# [THE TASK]
An exact restatement is required. Cover only the lines of the records from the first through the line with "KNOB = (1, -1, 2)", and skip pictures.

Collected data
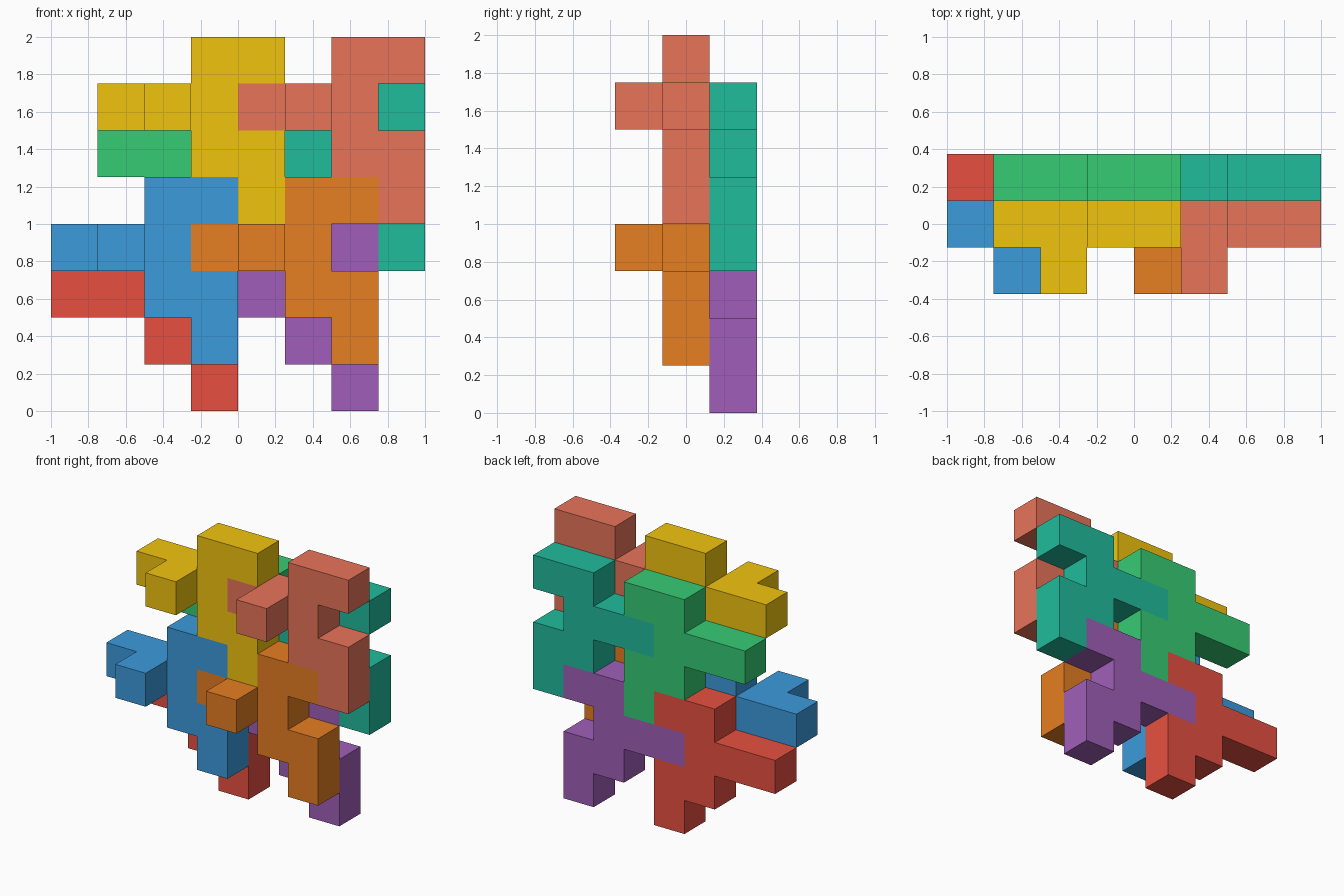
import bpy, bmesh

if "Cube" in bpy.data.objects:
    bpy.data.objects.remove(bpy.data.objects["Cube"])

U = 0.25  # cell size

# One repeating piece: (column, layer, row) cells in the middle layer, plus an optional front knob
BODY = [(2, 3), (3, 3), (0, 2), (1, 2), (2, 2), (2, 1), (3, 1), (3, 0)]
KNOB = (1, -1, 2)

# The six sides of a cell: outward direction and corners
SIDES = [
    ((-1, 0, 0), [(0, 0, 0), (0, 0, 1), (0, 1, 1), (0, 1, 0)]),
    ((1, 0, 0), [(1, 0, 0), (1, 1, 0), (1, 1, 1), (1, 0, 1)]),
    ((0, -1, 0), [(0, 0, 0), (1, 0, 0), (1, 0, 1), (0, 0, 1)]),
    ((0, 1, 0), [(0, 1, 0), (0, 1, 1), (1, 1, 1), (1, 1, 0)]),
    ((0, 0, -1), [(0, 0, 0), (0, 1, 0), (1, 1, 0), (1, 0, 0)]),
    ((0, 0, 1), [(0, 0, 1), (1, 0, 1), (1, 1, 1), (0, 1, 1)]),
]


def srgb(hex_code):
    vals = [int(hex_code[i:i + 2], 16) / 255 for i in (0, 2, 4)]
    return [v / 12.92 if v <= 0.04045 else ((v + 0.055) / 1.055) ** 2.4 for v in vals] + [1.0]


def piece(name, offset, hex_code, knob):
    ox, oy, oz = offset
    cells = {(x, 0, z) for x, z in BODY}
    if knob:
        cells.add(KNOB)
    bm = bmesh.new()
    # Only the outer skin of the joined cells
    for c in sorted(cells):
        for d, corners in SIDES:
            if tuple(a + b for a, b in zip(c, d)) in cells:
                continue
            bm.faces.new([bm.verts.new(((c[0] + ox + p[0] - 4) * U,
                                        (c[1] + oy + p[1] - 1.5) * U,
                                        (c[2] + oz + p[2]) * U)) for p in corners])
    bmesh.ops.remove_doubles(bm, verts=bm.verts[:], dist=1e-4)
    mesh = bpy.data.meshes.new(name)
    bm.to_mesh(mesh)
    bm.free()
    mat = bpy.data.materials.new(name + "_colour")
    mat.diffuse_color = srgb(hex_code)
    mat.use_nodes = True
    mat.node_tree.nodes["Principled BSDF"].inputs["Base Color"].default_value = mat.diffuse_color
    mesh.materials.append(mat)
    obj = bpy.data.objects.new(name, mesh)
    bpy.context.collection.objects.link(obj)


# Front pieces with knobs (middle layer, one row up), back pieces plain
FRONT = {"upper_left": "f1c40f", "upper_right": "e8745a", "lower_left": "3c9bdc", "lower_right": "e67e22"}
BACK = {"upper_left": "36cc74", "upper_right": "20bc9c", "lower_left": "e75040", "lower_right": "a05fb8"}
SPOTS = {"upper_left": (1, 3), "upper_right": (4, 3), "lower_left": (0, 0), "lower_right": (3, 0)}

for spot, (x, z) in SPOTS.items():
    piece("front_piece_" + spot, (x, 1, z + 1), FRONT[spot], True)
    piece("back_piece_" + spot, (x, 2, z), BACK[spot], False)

# [RESULT OF THE EXERCISE]
import bpy, bmesh

if "Cube" in bpy.data.objects:
    bpy.data.objects.remove(bpy.data.objects["Cube"])

U = 0.25  # cell size

# One repeating piece: (column, layer, row) cells in the middle layer, plus an optional front knob
BODY = [(2, 3), (3, 3), (0, 2), (1, 2), (2, 2), (2, 1), (3, 1), (3, 0)]
KNOB = (1, -1, 2)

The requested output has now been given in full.